How does the experience of an annular solar eclipse compare to a total solar eclipse? In particular, what does it look like to take a glimpse of an annular solar eclipse with the naked eye? How dark does the ambient light in the enviornment become compared to a total eclipse? I have personally seen a total solar eclipse, and I was impressed by how dark the environment became and how the sun appeared. Does an annular solar eclipse have similar features?
EDIT: Thanks for the input so far, everyone. The related question, Will just a glimpse (less than a second) of sun during partial solar eclipse damage eyes?, is good to know, but not quiet the same question I am asking. I've edited my question for greater clarity. @notovny's comment answers my question. It seems that the moon cannot be discerned with the naked eye (when quickly glimpsed). Nor is the darkening of the ambient outdoor light as impressive as a total solar eclipse.
I saw the '17 total eclipse and was awed. I had been expecting the same experience for the '23 eclipse, but just recently realized that an annular eclipse is not the same as a total eclipse. I was curious how much I needed to temper my expectations. Sounds like I should not be expecting the same level of awe.

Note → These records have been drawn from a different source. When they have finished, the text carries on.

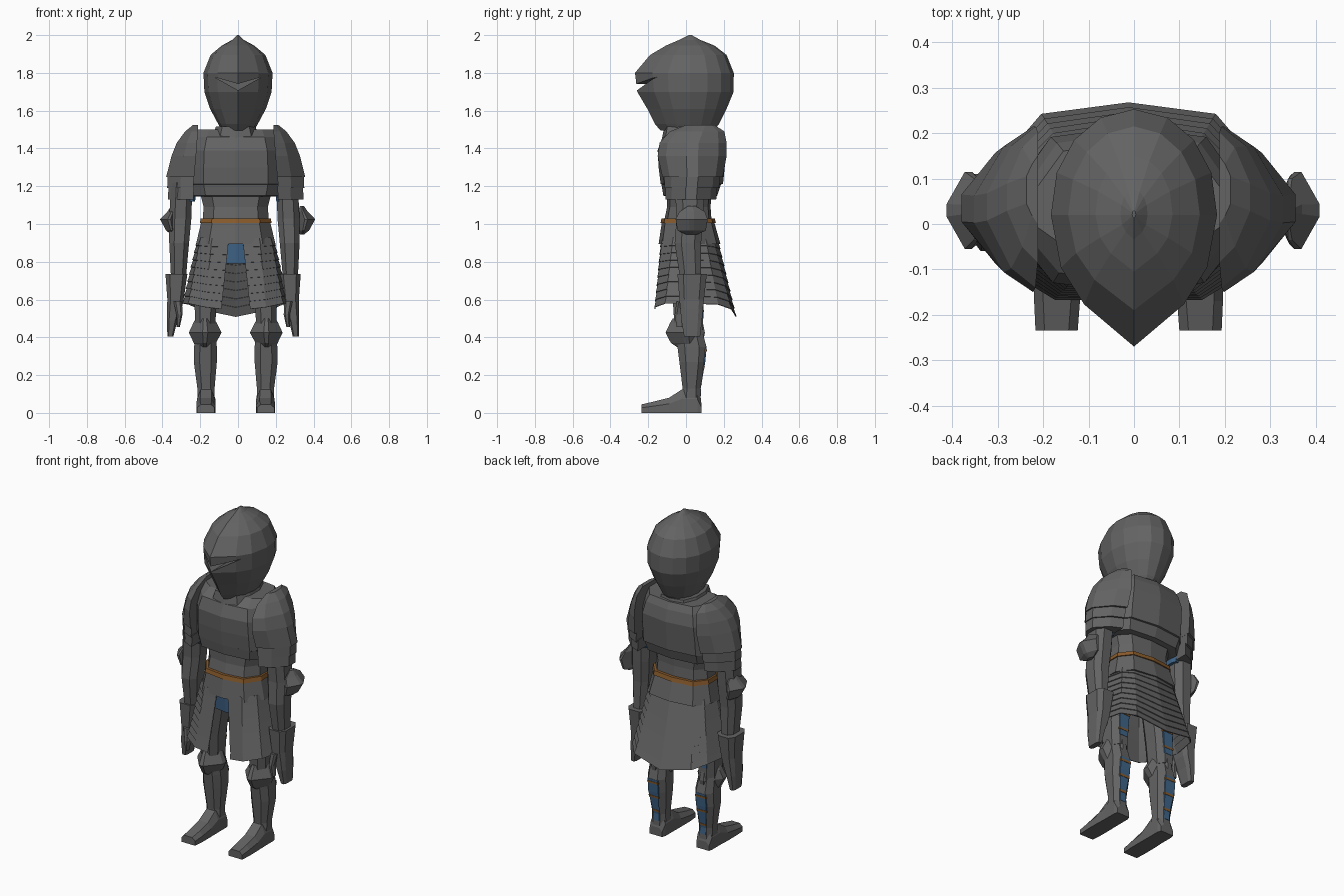
import bpy, bmesh
from mathutils import Vector

if "Cube" in bpy.data.objects:
    bpy.data.objects.remove(bpy.data.objects["Cube"])

C = -0.012  # the body's mirror plane


def material(name, rgb):
    m = bpy.data.materials.new(name)
    m.diffuse_color = (*rgb, 1)
    m.use_nodes = True
    m.node_tree.nodes["Principled BSDF"].inputs["Base Color"].default_value = m.diffuse_color
    return m


STEEL = material("dark_steel", (0.125, 0.125, 0.125))
BLUE = material("blue_cloth", (0.05, 0.13, 0.25))
LEATHER = material("leather", (0.25, 0.105, 0.025))


def loft(name, rings, mat=STEEL, closed=True, thick=0, s=1, cx=C):
    """Skin a list of equal-length point rings; s = -1 gives the mirrored part."""
    bm = bmesh.new()
    vs = [[bm.verts.new((cx + s * x, y, z)) for x, y, z in r] for r in rings]
    n = len(vs[0])
    for a, b in zip(vs, vs[1:]):
        for i in range(n if closed else n - 1):
            j = (i + 1) % n
            bm.faces.new((a[i], a[j], b[j], b[i]))
    if closed:
        bm.faces.new(vs[0])
        bm.faces.new(vs[-1])
    bmesh.ops.recalc_face_normals(bm, faces=bm.faces)
    me = bpy.data.meshes.new(name)
    bm.to_mesh(me)
    bm.free()
    ob = bpy.data.objects.new(name, me)
    bpy.context.collection.objects.link(ob)
    me.materials.append(mat)
    if thick:
        mod = ob.modifiers.new("thickness", 'SOLIDIFY')
        mod.thickness = thick
    return ob


def section(half, z, w, yf, yb, mid):
    """Symmetric cross-section from half-profile fractions, front yf, back yb."""
    pts = [(x * w, mid + (y * (yb - mid) if y > 0 else y * (mid - yf)), z) for x, y in half]
    return pts + [(-x, y, z) for x, y, z in reversed(pts) if x > 1e-6]


def box_ring(z, x0, x1, y0, y1, c=0.25):
    """Rectangle with chamfered corners at height z."""
    a, b = (x1 - x0) * c, (y1 - y0) * c
    return [(x0 + a, y0, z), (x1 - a, y0, z), (x1, y0 + b, z), (x1, y1 - b, z),
            (x1 - a, y1, z), (x0 + a, y1, z), (x0, y1 - b, z), (x0, y0 + b, z)]


def limb(name, rows, s, mat=STEEL, c=0.25, dx=0):
    return loft(name, [box_ring(z, x0 + dx, x1 + dx, y0, y1, c) for z, x0, x1, y0, y1 in rows], mat, s=s)


def row_at(rows, z):
    """Interpolate a limb's rows at height z (rows go downwards)."""
    for a, b in zip(rows, rows[1:]):
        if a[0] >= z >= b[0]:
            t = (a[0] - z) / (a[0] - b[0])
            return [p + (q - p) * t for p, q in zip(a, b)]


# Helmet with pointed face and raised crown
HELM = [(0, 1), (0.4, 0.92), (0.72, 0.71), (0.93, 0.4), (1, 0), (0.88, -0.4), (0.6, -0.68), (0, -1)]
helmet_rows = [(1.495, .085, -.135, .15), (1.53, .105, -.165, .175), (1.61, .148, -.205, .215),
               (1.70, .178, -.258, .252), (1.80, .183, -.27, .253), (1.895, .145, -.19, .215),
               (1.945, .085, -.105, .15), (1.975, .03, -.035, .075), (2.0, .004, .015, .03)]
helmet = loft("helmet", [section(HELM, z, w, f, b, min(.02, (f + b) / 2 + .03))
                         for z, w, f, b in helmet_rows], cx=0)

# Eye slot cut as a chevron
slot = [(-.125, 1.778), (0, 1.742), (.125, 1.778), (0, 1.708)]
cutter = loft("slot_cutter", [[(x, y, z) for x, z in slot] for y in (-.32, -.08)], cx=0)
cutter.hide_render = True
mod = helmet.modifiers.new("slot", 'BOOLEAN')
mod.object, mod.operation, mod.solver = cutter, 'DIFFERENCE', 'EXACT'
cut_mesh = bpy.data.meshes.new_from_object(
    helmet.evaluated_get(bpy.context.evaluated_depsgraph_get()))
helmet.modifiers.clear()
helmet.data = cut_mesh
bpy.data.objects.remove(cutter)

# Neck guard, breastplate, waist, belt, upper fauld
TORSO = [(0, 1), (0.7, 0.88), (1, 0.35), (1, -0.3), (0.68, -0.88), (0, -1)]


def torso(name, rows, mat=STEEL):
    return loft(name, [section(TORSO, z, w, f, b, .02) for z, w, f, b in rows], mat)


torso("neck_guard", [(1.44, .13, -.13, .18), (1.515, .105, -.115, .165)])
torso("breastplate", [(1.145, .20, -.10, .14), (1.15, .235, -.12, .165), (1.21, .25, -.13, .185),
                      (1.212, .251, -.134, .196), (1.30, .25, -.145, .205), (1.39, .245, -.15, .215),
                      (1.46, .225, -.125, .20), (1.50, .205, -.06, .18)])
torso("waist_plate", [(1.02, .175, -.115, .135), (1.09, .17, -.10, .13), (1.17, .19, -.10, .135)])
torso("belt", [(1.005, .19, -.135, .158), (1.03, .185, -.13, .152)], LEATHER)
torso("upper_fauld", [(.895, .21, -.145, .182), (1.008, .183, -.128, .15)])
torso("blue_breeches", [(.79, .15, -.10, .11), (.94, .15, -.115, .12)], BLUE)

# Skirt of overlapping lames, open at the front
top = [Vector(p) for p in [(.028, -.125, 1), (.12, -.12, 1), (.175, -.06, 1), (.185, .02, 1),
                           (.17, .09, 1), (.12, .125, 1), (0, .15, 1)]]
low = [Vector(p) for p in [(.076, -.165, .55), (.16, -.165, .56), (.25, -.11, .58), (.28, .02, .58),
                           (.25, .17, .575), (.19, .24, .55), (0, .265, .51)]]


def skirt_ring(t, grow):
    pts = []
    for i, (a, b) in enumerate(zip(top, low)):
        p = a.lerp(b, t)
        g = 1 + grow
        pts.append((p.x if i == 0 else p.x * g, .02 + (p.y - .02) * g, p.z))
    return pts + [(-x, y, z) for x, y, z in reversed(pts[:-1])]


N = 9
for i in range(N):
    t0, t1 = .18 + .82 * i / N, .18 + .82 * (i + 1) / N
    loft(f"skirt_lame_{i + 1}", [skirt_ring(t0 - .01, -.015), skirt_ring(t1, .012)],
         closed=False, thick=.005)


def pauldron_ring(z, xi, xo, yf, yb):
    d, xm, ym = (yb - yf) * .12, xi + (xo - xi) * .5, (yf + yb) / 2
    return [(xi, yf, z), (xm, yf + d, z), (xo, ym - .03, z), (xo, ym + .03, z), (xm, yb - d, z), (xi, yb, z)]


thigh = [(.93, .05, .19, -.07, .10), (.6, .10, .218, -.07, .09), (.44, .11, .215, -.06, .09)]
shin = [(.44, .11, .215, -.055, .085), (.35, .10, .22, -.045, .108), (.27, .10, .222, -.035, .10),
        (.13, .112, .203, -.018, .076), (.03, .11, .203, -.03, .08)]

for s, side in ((1, "right"), (-1, "left")):
    # Shoulder plates with lower lames
    loft(f"{side}_pauldron", [pauldron_ring(*r) for r in [
        (1.525, .20, .225, 0, .15), (1.49, .20, .268, -.085, .203), (1.43, .205, .312, -.14, .215),
        (1.36, .21, .34, -.15, .215), (1.25, .22, .368, -.125, .195)]], s=s)
    for k, z in enumerate((1.25, 1.19)):
        loft(f"{side}_shoulder_lame_{k + 1}", [
            pauldron_ring(z + .01, .22, .36 - .004 * k, -.113 + .005 * k, .18 - .015 * k),
            pauldron_ring(z - .06, .225, .363 - .004 * k, -.113 + .005 * k, .175 - .015 * k)], s=s)
    limb(f"{side}_underarm_cloth", [(1.25, .2, .26, -.05, .1), (1.12, .215, .25, -.03, .08)], s, BLUE)

    # Arm, elbow guard and gauntlet
    dx = -.014 * s
    limb(f"{side}_arm", [(1.22, .222, .335, -.06, .10), (1.03, .228, .345, -.05, .09),
                         (.9, .24, .345, -.06, .08), (.70, .258, .335, -.03, .08)], s, dx=dx / 2)
    limb(f"{side}_elbow_guard", [(1.095, .33, .352, .01, .05), (1.065, .32, .372, -.035, .10),
                                 (1.025, .315, .411, -.055, .115), (.965, .32, .378, -.045, .105),
                                 (.945, .33, .352, .0, .06)], s, c=.42, dx=.01 * s)
    limb(f"{side}_gauntlet", [(.735, .242, .358, -.045, .11), (.60, .262, .348, -.035, .095),
                              (.55, .272, .35, -.03, .09), (.49, .295, .35, -.025, .085),
                              (.405, .316, .348, -.01, .075)], s, c=.2, dx=dx)
    limb(f"{side}_thumb", [(.59, .27, .315, -.05, 0), (.52, .268, .30, -.06, -.015),
                           (.455, .282, .30, -.05, -.02)], s, dx=dx)

    # Leg armour, knee guard
    limb(f"{side}_thigh_plate", thigh, s)
    limb(f"{side}_greave", shin, s)
    limb(f"{side}_knee_guard", [(.50, .115, .212, -.07, .06), (.475, .10, .225, -.085, .09),
                                (.425, .075, .248, -.108, .10), (.37, .105, .222, -.08, .09),
                                (.35, .115, .212, -.05, .06)], s, c=.42)

    # Cloth and straps showing at the back of the leg
    for name, rows, zs, straps in (("thigh", thigh, (.78, .62, .5), (.74, .64, .54)),
                                   ("calf", shin, (.35, .27, .13, .09), (.33, .24, .15))):
        cloth = []
        for z in zs:
            _, x0, x1, y0, y1 = row_at(rows, z)
            cloth.append((z, x0 + .026, x1 - .026, .03, y1 + .002))
        limb(f"{side}_{name}_cloth", cloth, s, BLUE, c=.02)
        for k, zc in enumerate(straps):
            band = []
            for z in (zc + .006, zc - .006):
                _, x0, x1, y0, y1 = row_at(rows, z)
                band.append((z, x0 + .024, x1 - .024, .04, y1 + .004))
            limb(f"{side}_{name}_strap_{k + 1}", band, s, LEATHER, c=.02)

    # Foot: sections running heel to toe
    foot = []
    for y, x0, x1, h in [(.082, .115, .2, .05), (.06, .108, .205, .12), (-.02, .108, .205, .125),
                         (-.09, .107, .208, .08), (-.17, .107, .208, .06), (-.235, .112, .205, .045)]:
        foot.append([(x0, y, .0), (x1, y, .0), (x1, y, h * .6), (x1 - .02, y, h), (x0 + .02, y, h), (x0, y, h * .6)])
    loft(f"{side}_foot", foot, s=s)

Safety note: I understand it is very dangerous to stare at an annular eclipse with the naked eye. I intend to only glimpse the sun for a moment. I have purchased special solar eclipse viewing glasses for prolonged viewing.